Problem details: Would you retype every record below exactly as written?

═══

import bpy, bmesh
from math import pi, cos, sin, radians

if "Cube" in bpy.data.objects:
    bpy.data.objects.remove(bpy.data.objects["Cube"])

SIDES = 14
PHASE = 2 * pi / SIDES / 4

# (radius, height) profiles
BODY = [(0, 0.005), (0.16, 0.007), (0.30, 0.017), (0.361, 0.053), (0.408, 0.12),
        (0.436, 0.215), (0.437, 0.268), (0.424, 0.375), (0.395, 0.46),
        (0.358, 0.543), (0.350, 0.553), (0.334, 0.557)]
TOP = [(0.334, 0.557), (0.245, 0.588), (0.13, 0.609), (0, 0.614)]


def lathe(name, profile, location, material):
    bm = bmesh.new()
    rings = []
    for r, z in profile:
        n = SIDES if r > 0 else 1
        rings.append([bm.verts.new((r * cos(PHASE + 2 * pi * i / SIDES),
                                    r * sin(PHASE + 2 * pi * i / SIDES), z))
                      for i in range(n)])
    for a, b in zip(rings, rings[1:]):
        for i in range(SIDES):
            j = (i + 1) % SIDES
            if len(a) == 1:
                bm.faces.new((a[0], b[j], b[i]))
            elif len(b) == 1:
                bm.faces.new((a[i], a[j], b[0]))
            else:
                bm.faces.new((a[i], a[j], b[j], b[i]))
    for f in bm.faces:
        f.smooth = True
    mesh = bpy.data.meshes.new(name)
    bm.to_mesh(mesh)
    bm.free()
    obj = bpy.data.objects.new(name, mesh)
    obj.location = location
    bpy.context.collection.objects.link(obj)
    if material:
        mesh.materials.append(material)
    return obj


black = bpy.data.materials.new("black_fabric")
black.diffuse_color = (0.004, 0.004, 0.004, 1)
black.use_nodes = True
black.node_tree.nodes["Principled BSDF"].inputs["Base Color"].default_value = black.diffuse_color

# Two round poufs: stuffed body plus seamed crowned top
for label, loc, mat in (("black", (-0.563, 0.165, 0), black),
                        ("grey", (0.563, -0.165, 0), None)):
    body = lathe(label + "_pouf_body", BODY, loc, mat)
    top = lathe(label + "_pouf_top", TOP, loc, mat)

═══

Result for this task:
import bpy, bmesh
from math import pi, cos, sin, radians

if "Cube" in bpy.data.objects:
    bpy.data.objects.remove(bpy.data.objects["Cube"])

SIDES = 14
PHASE = 2 * pi / SIDES / 4

# (radius, height) profiles
BODY = [(0, 0.005), (0.16, 0.007), (0.30, 0.017), (0.361, 0.053), (0.408, 0.12),
        (0.436, 0.215), (0.437, 0.268), (0.424, 0.375), (0.395, 0.46),
        (0.358, 0.543), (0.350, 0.553), (0.334, 0.557)]
TOP = [(0.334, 0.557), (0.245, 0.588), (0.13, 0.609), (0, 0.614)]


def lathe(name, profile, location, material):
    bm = bmesh.new()
    rings = []
    for r, z in profile:
        n = SIDES if r > 0 else 1
        rings.append([bm.verts.new((r * cos(PHASE + 2 * pi * i / SIDES),
                                    r * sin(PHASE + 2 * pi * i / SIDES), z))
                      for i in range(n)])
    for a, b in zip(rings, rings[1:]):
        for i in range(SIDES):
            j = (i + 1) % SIDES
            if len(a) == 1:
                bm.faces.new((a[0], b[j], b[i]))
            elif len(b) == 1:
                bm.faces.new((a[i], a[j], b[0]))
            else:
                bm.faces.new((a[i], a[j], b[j], b[i]))
    for f in bm.faces:
        f.smooth = True
    mesh = bpy.data.meshes.new(name)
    bm.to_mesh(mesh)
    bm.free()
    obj = bpy.data.objects.new(name, mesh)
    obj.location = location
    bpy.context.collection.objects.link(obj)
    if material:
        mesh.materials.append(material)
    return obj


black = bpy.data.materials.new("black_fabric")
black.diffuse_color = (0.004, 0.004, 0.004, 1)
black.use_nodes = True
black.node_tree.nodes["Principled BSDF"].inputs["Base Color"].default_value = black.diffuse_color

# Two round poufs: stuffed body plus seamed crowned top
for label, loc, mat in (("black", (-0.563, 0.165, 0), black),
                        ("grey", (0.563, -0.165, 0), None)):
    body = lathe(label + "_pouf_body", BODY, loc, mat)
    top = lathe(label + "_pouf_top", TOP, loc, mat)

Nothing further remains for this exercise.